Ahead of the US elections, when outsourcing, and the loss of tech jobs in the US, will again likely figure as a big issue, Indian outsourcers have floated the new spin that they are in fact creating a large number of jobs in the US and Europe, nay outsourcing to the US.
Some link the creation of jobs in the US and Europe and other countries to the appreciation of the Rupee versus the US dollar, and staff shortages in India.
However, most of Infosys’ 75,000 employees are Indians, in India, says the New York Times report. India’s large outsourcers have about 60,000 staff each on an average in India, and having a couple of thousand staff in the US or Europe will not make the Rupee appreciation more manageable, or reduce staff turnover in India dramatically.
It is a case of making a large virtue out of a small necessity. Indian companies have been setting up operations in the US, Europe, and Mexico for some time, because their customers are demanding on-shore and near-shore capabilities in Europe and the US. They are also choosing low-cost locations in the US and Europe. When a company like Wipro Ltd. wants to set up operations on-shore in the US it will not go to pricey New York to set up shop, but to locations like Atlanta.

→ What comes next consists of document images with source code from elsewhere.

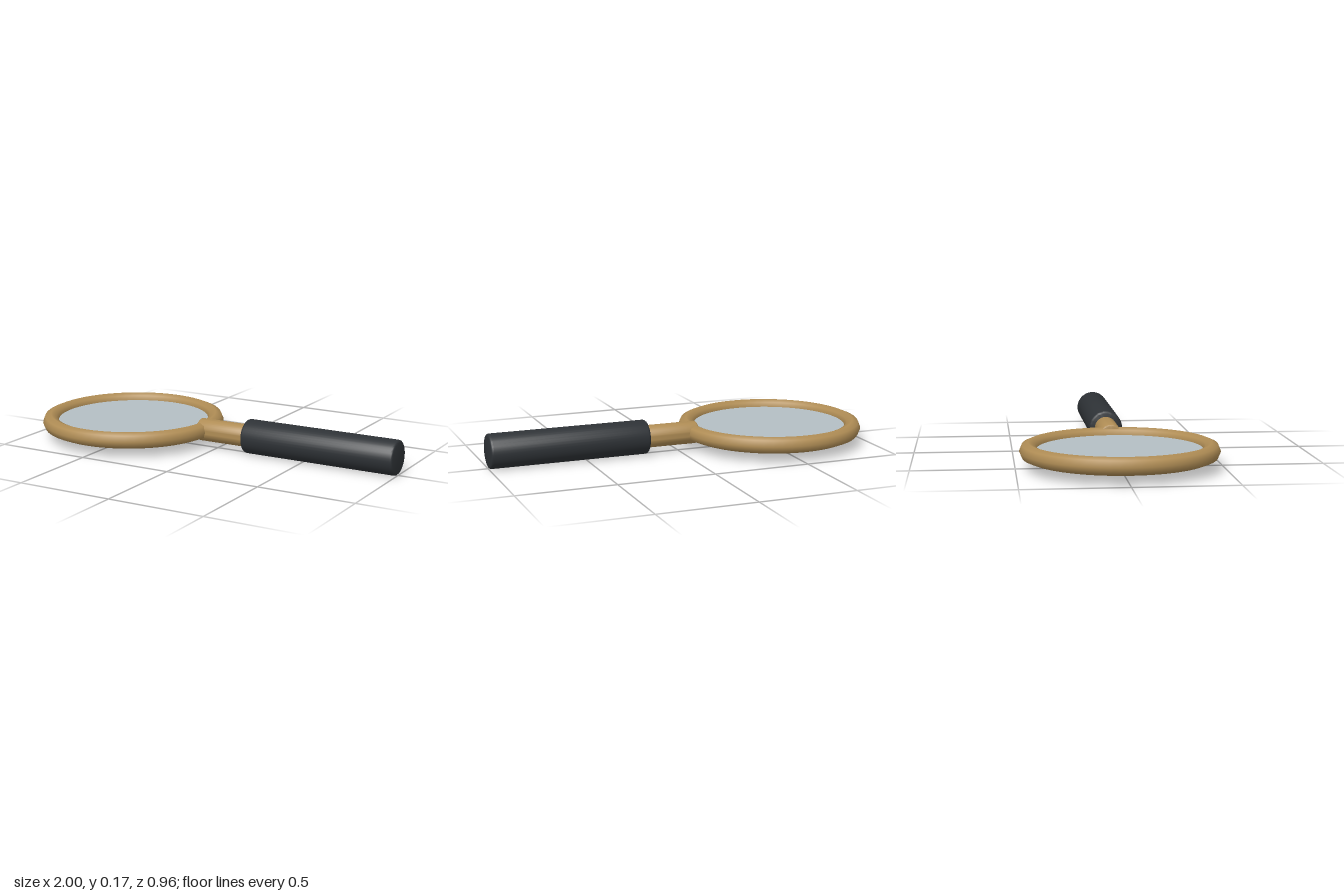
import * as THREE from 'three';
import { toCreasedNormals } from 'three/addons/utils/BufferGeometryUtils.js';

const AXIS_Y = 0.0875;
const LENS_X = -0.52;

const brass = new THREE.MeshStandardMaterial({ color: 0xb08d55 });
const grip = new THREE.MeshStandardMaterial({ color: 0x2e3236 });
const glass = new THREE.MeshStandardMaterial({ color: 0xb4bec4 });

// Round bar along x from x0 to x1 with small rounded edges at both ends
function roundBar(name, x0, x1, radius, bevel, material) {
  const length = x1 - x0;
  const profile = [new THREE.Vector2(0, 0)];
  for (let i = 0; i <= 3; i++) {
    const a = (i / 3) * Math.PI / 2;
    profile.push(new THREE.Vector2(radius - bevel + bevel * Math.sin(a), bevel - bevel * Math.cos(a)));
  }
  for (let i = 3; i >= 0; i--) {
    const a = (i / 3) * Math.PI / 2;
    profile.push(new THREE.Vector2(radius - bevel + bevel * Math.sin(a), length - bevel + bevel * Math.cos(a)));
  }
  profile.push(new THREE.Vector2(0, length));
  const geometry = toCreasedNormals(new THREE.LatheGeometry(profile, 40), 0.7);
  const mesh = new THREE.Mesh(geometry, material);
  mesh.name = name;
  mesh.rotation.z = -Math.PI / 2;
  mesh.position.set(x0, AXIS_Y, 0);
  return mesh;
}

export function createModel() {
  const model = new THREE.Group();
  model.name = 'magnifyingGlass';

  // Ring around the lens, lying flat
  const rim = new THREE.Mesh(new THREE.TorusGeometry(0.438, 0.043, 8, 64), brass);
  rim.name = 'rim';
  rim.rotation.x = -Math.PI / 2;
  rim.position.set(LENS_X, AXIS_Y, 0);
  model.add(rim);

  // Thin glass disc held inside the ring
  const lens = new THREE.Mesh(new THREE.CylinderGeometry(0.41, 0.41, 0.015, 64), glass);
  lens.name = 'lens';
  lens.position.set(LENS_X, AXIS_Y, 0);
  model.add(lens);

  // Neck runs from inside the ring into the handle
  model.add(roundBar('neck', -0.1, 0.2, 0.058, 0.008, brass));
  model.add(roundBar('handle', 0.175, 1, 0.0875, 0.012, grip));

  return model;
}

In Europe, which is slowly getting around to the idea of outsourcing, and its variant offshore outsourcing, customers are keen that their employees are protected. That means that Indian companies should be willing to take in staff from a customer – witness the deal between Infosys Technologies Ltd. and Royal Philips Electronics N.V.
So it is not that Indian companies are exporting jobs, or “outsourcing outsourcing”. They are just doing what they have been doing for years — setting up operations closer to the customer, when required. Most of it used to be called on-site work earlier. As the H1-B visa regime got tighter in the US, or in Europe because of the need for language skills and to absorb staff from their customers, they have to hire locals. Infosys has employed local staff in Brno for over two years for their language skills.
It is hence a trifle arrogant for Indian outsourcers to claim that they are outsourcing jobs to the US and Europe. This is spin for the pols in Washington.
As of now about 85 to 90 percent of their staff are still in India, and it won’t change any time soon. Even after the appreciation of the Rupee and the rising wages in India, these companies continue to hire frenetically in India, because the comparative costs are still lower. Satyam, for example, is hiring 15,000 new staff before the end of the Indian fiscal year to March 31, 2008, according to this report in The Economic Times.
In contrast, Wipro Ltd. plans to hire 500 in Atlanta over the next three years, besides some 900 staff from its proposed acquisition of Infocrossing. Inc.
Spin about outsourcing to the US will not go down well with folks like Washtech who have been complaining that tech jobs in their thousands are moving from the US to India, and sure they have. By coming up with the lame one that they are also hiring a few hundreds in the US, Indian outsourcers can hardly hope to assuage the anxiety of anti-outsourcing lobbies.
Better to take the challenge headlong. Talk about the competitiveness offshore outsourcing is giving to the US. Inform the American people that a large proportion of employees in India are employed by Indian engineering centers of US companies. Tap into unstinted support from folks in the ITAA (Information Technology Association of America). But please, don’t insult people’s intelligence with the “reverse outsourcing” or “outsourcing to the US” spiel.